The Metroscape banners were developed by Hilary Holt. They contain digitally manipulated photographic images printed as Scanachrome banners. They derive their imagery from various parts of Manchester, including the 46/47 bus route, the Northern Quarter, Ruhsolme, Deansgate and Oxford Road. Standing back from them, the familiar images seem to merge into a decorative pattern - it's only when you stand close to them that you begin to recognise the local environment. The effect is like a screenprint, but produced digitally.
D.P.I.me, by Municipal Constructions, uses three tv monitors playing three videotapes simultaneously. I couldn't capture it properly using a still photograph, so I'll describe what I saw: Close ups of various parts of the body are subjected to pixellisation, distortion and other effects using video editing software. An ear, fingers, a nipple and what I eventually recognise as a scrunched up eye are "D.P.I'ed" continuously.
The more you watch the more you imagine your own body being given the "DPI" treatment - the predominant colours of flesh and blood recall a medical photograph of a human body - your body. The programme says "DPIme takes a quizzical look at the historical attempt to explain human behaviour through the reduction of the human body to physics, chemistry and now, technology". I don't see what human behaviour has got to do with it, but as a creative encounter between human flesh, the cathode ray tube and video editing software, it's interesting.
"Have you ever wanted to be on your own for a while?" asks the intro. Well you can - by being kidnapped. What can we call it?: I'm not sure what to call this: Event, work of art, exploration, happening?... Find out more at www.newmediacentre/kidnap or call 0800 174 336. I once shared a university residence with the son of Tiede Herrema, the Dutch industrialist kidnapped and held in Monasterevin, Ireland in 1975. I wonder if he'd like to take part...
The Redundant Technology Initiative addresses the problem of what to do with those old computers that are littering our offices and homes.
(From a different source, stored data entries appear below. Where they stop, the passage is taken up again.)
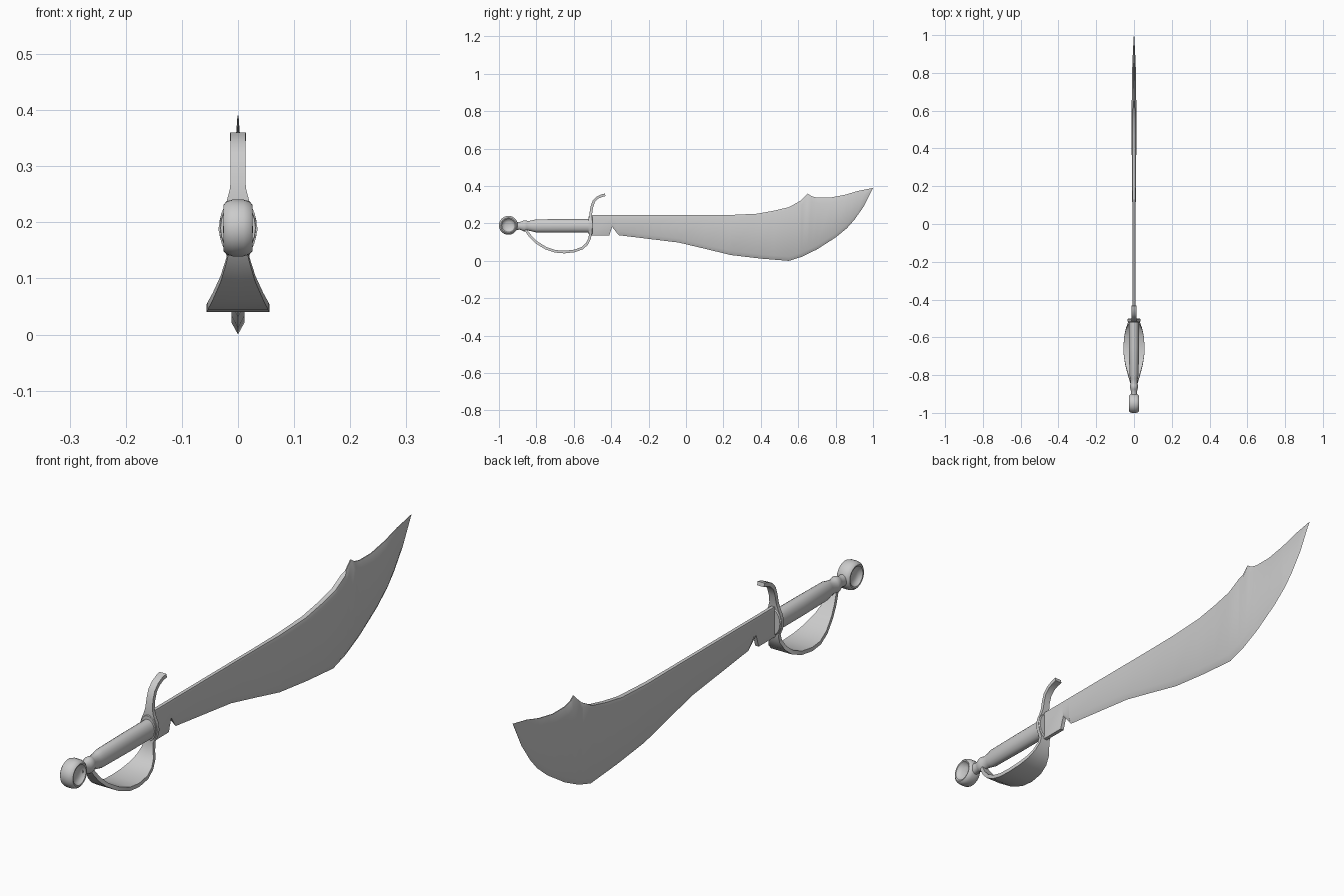
import bpy, bmesh, math

if "Cube" in bpy.data.objects:
    bpy.data.objects.remove(bpy.data.objects["Cube"])


def finish(name, rings, closed_ends=True, angle=35):
    """Skin a list of equal-length vertex rings into a smooth-shaded object."""
    bm = bmesh.new()
    vr = [[bm.verts.new(p) for p in r] for r in rings]
    n = len(vr[0])
    for a, b in zip(vr, vr[1:]):
        for i in range(n):
            j = (i + 1) % n
            bm.faces.new((a[i], a[j], b[j], b[i]))
    if closed_ends:
        bm.faces.new(vr[0])
        bm.faces.new(vr[-1])
    bmesh.ops.remove_doubles(bm, verts=bm.verts, dist=1e-5)
    bmesh.ops.recalc_face_normals(bm, faces=bm.faces)
    me = bpy.data.meshes.new(name)
    bm.to_mesh(me)
    bm.free()
    ob = bpy.data.objects.new(name, me)
    bpy.context.collection.objects.link(ob)
    bpy.ops.object.select_all(action='DESELECT')
    ob.select_set(True)
    bpy.context.view_layer.objects.active = ob
    bpy.ops.object.shade_smooth_by_angle(angle=math.radians(angle))
    return ob


def strip(name, path, thick):
    """Sweep a flat band along a (y, z, half width) path."""
    rings = []
    for i, (y, z, w) in enumerate(path):
        p, q = path[max(i - 1, 0)], path[min(i + 1, len(path) - 1)]
        dy, dz = q[0] - p[0], q[1] - p[1]
        l = math.hypot(dy, dz)
        ny, nz = -dz / l * thick / 2, dy / l * thick / 2
        rings.append([(-w, y + ny, z + nz), (0, y + ny, z + nz), (w, y + ny, z + nz),
                      (w, y - ny, z - nz), (0, y - ny, z - nz), (-w, y - ny, z - nz)])
    return finish(name, rings)


def interp(table, y):
    for a, b in zip(table, table[1:]):
        if a[0] <= y <= b[0]:
            return a[1] + (b[1] - a[1]) * (y - a[0]) / (b[0] - a[0])
    return table[-1][1]


# Blade: spine and cutting edge outlines, skinned station by station
spine = [(-.51, .245), (.23, .245), (.38, .252), (.47, .268), (.55, .287), (.61, .32),
         (.65, .36), (.67, .346), (.70, .338), (.77, .338), (.85, .353), (.92, .374), (1, .39)]
edge = [(-.36, .137), (-.04, .098), (.10, .065), (.24, .031), (.40, .012), (.55, 0), (.62, .022),
        (.70, .061), (.80, .125), (.86, .174), (.90, .219), (.95, .29), (1, .39)]
half = [(-.51, .009), (.10, .009), (.30, .012), (.65, .012), (.85, .009), (1, .001)]
ys = sorted({p[0] for p in spine + edge if p[0] >= -.36})
rings = []
for y in ys:
    top, bot, t = interp(spine, y), interp(edge, y), interp(half, y)
    h = top - bot
    bev, e = min(.022, h * .3), t * (.7 if y < .62 else .15)
    tb = min(.012 if y < .62 else .03, h * .3)
    rings.append([(0, y, bot), (t, y, bot + bev), (t, y, top - tb), (e, y, top),
                  (-e, y, top), (-t, y, top - tb), (-t, y, bot + bev)])
finish("blade", rings)

# Ricasso with the small notch below it
rings = []
for y, bot in [(-.51, .135), (-.41, .135), (-.395, .182), (-.36, .137)]:
    bev = .02 if y > -.4 else .008
    b = 0 if y > -.37 else .007
    rings.append([(b, y, bot), (.009, y, bot + bev), (.009, y, .233), (.0063, y, .245),
                  (-.0063, y, .245), (-.009, y, .233), (-.009, y, bot + bev), (-b, y, bot)])
finish("ricasso", rings)

# Grip with collar and neck, turned along y: (y, half width, half height)
grip = [(-.50, .027, .036), (-.65, .027, .036), (-.80, .024, .035), (-.82, .020, .030),
        (-.845, .018, .025), (-.852, .021, .028), (-.865, .022, .030), (-.875, .019, .026),
        (-.888, .015, .020), (-.905, .018, .022), (-.92, .018, .022)]
N = 20
finish("grip", [[(rx * math.cos(k * math.tau / N), y, .187 + rz * math.sin(k * math.tau / N))
                 for k in range(N)] for y, rx, rz in grip])

# Pommel: thick disc with dished sides, turned about x
prof = [(-.010, .0005), (-.011, .018), (-.016, .030), (-.025, .036), (-.026, .041), (-.021, .047)]
prof += [(-.010, .0505)]
prof += [(-x, r) for x, r in reversed(prof)]
N = 28
finish("pommel", [[(x, -.9495 + r * math.cos(k * math.tau / N), .190 + r * math.sin(k * math.tau / N))
                   for k in range(N)] for x, r in prof], angle=45)

# Guard: upper hook, oval plate and flared knuckle bow in one band
guard = [(-.432, .353, .014), (-.452, .348, .013), (-.475, .337, .013), (-.493, .318, .013),
         (-.503, .29, .013), (-.508, .26, .014), (-.510, .238, .020), (-.510, .215, .030),
         (-.510, .188, .035), (-.510, .165, .030), (-.511, .142, .020), (-.516, .118, .022),
         (-.530, .090, .033), (-.555, .068, .043), (-.595, .053, .052), (-.65, .047, .056),
         (-.70, .051, .054), (-.75, .068, .045), (-.80, .099, .031), (-.83, .128, .022),
         (-.85, .155, .015), (-.858, .170, .012)]
strip("guard", guard, .014)

# Collar where the blade seats into the guard
finish("guard_collar", [[(rx * math.cos(k * math.tau / 20), y, .19 + rz * math.sin(k * math.tau / 20))
                         for k in range(20)] for y, rx, rz in
                        [(-.521, .031, .046), (-.505, .034, .051), (-.499, .030, .046)]])
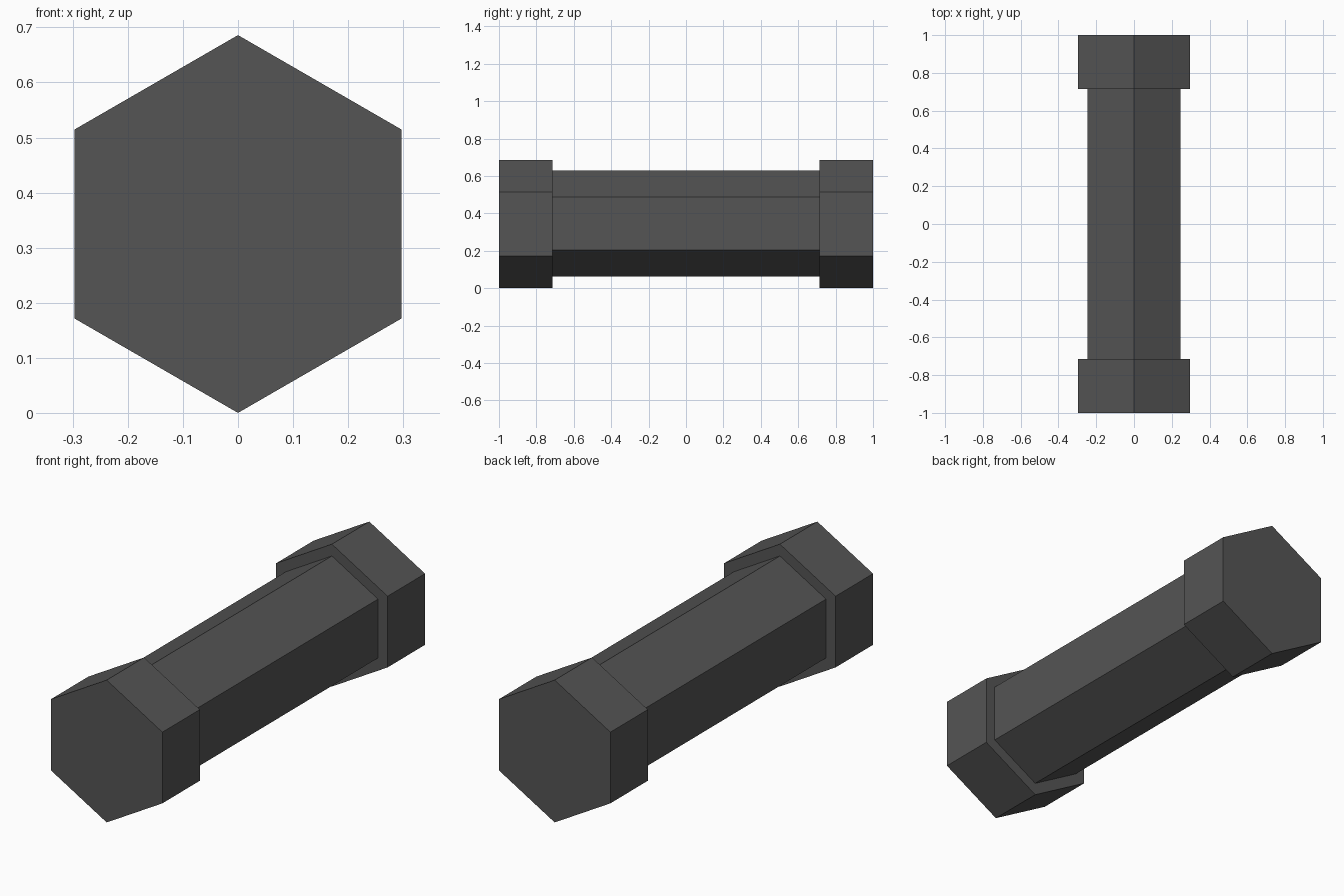
import bpy
import math

if "Cube" in bpy.data.objects:
    bpy.data.objects.remove(bpy.data.objects["Cube"])

# One dark grey colour
grey = bpy.data.materials.new("dark grey")
grey.diffuse_color = (0.09, 0.09, 0.09, 1)
grey.use_nodes = True
grey.node_tree.nodes["Principled BSDF"].inputs["Base Color"].default_value = grey.diffuse_color


def hex_prism(name, radius, y0, y1, z):
    """Hexagonal bar along y with a corner pointing up."""
    bpy.ops.mesh.primitive_cylinder_add(
        vertices=6, radius=radius, depth=y1 - y0,
        location=(0, (y0 + y1) / 2, z), rotation=(math.pi / 2, 0, 0))
    ob = bpy.context.object
    ob.name = name
    ob.data.materials.append(grey)
    return ob


# Central bar
hex_prism("handle", 0.284, -0.715, 0.715, 0.345)

# Wider end blocks
hex_prism("front_head", 0.343, -1.0, -0.715, 0.343)
hex_prism("back_head", 0.343, 0.715, 1.0, 0.343)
The answer: turn them into works of art. In the outside window of the Green Room, RTI created "Lowtech", a number of monitors and computers set up to display a changing pattern of letters in various colours. The effect is nice, and gives that ageing 386 an extra lease of life. But in India, people are still using computers like this to learn programming and take on lucrative US and UK contracts - British Airways for instance. So one person's art form is another one's bread and butter, it seems. But if you can't donate your computer to an aspiring software student in Bombay, then donate it to RTI. Visit their website at www.lowtech.org.
Fascinations from the Crowd part 1 was set up in the workspace and featured projected images on a screen and on two TV monitors, each with a piece of muslin draped in front of it from the ceiling. "In a rollercoaster ride through the landsape and people who inhabit the city, random noise and image pervade the senses" - well, that's what it says in the programme, but all I saw were drug users talking about their lives, and... taking drugs. The significance of the muslin drapes escaped me - Comments in the guestbook echoed my feelings. But according to Lyn Gardner of The Guardian, quoted in the programme, this was "Highly theatrical, exhilarating and utterly wondrous...". Am I missing something...?
I left and returned later for The Body Immersion...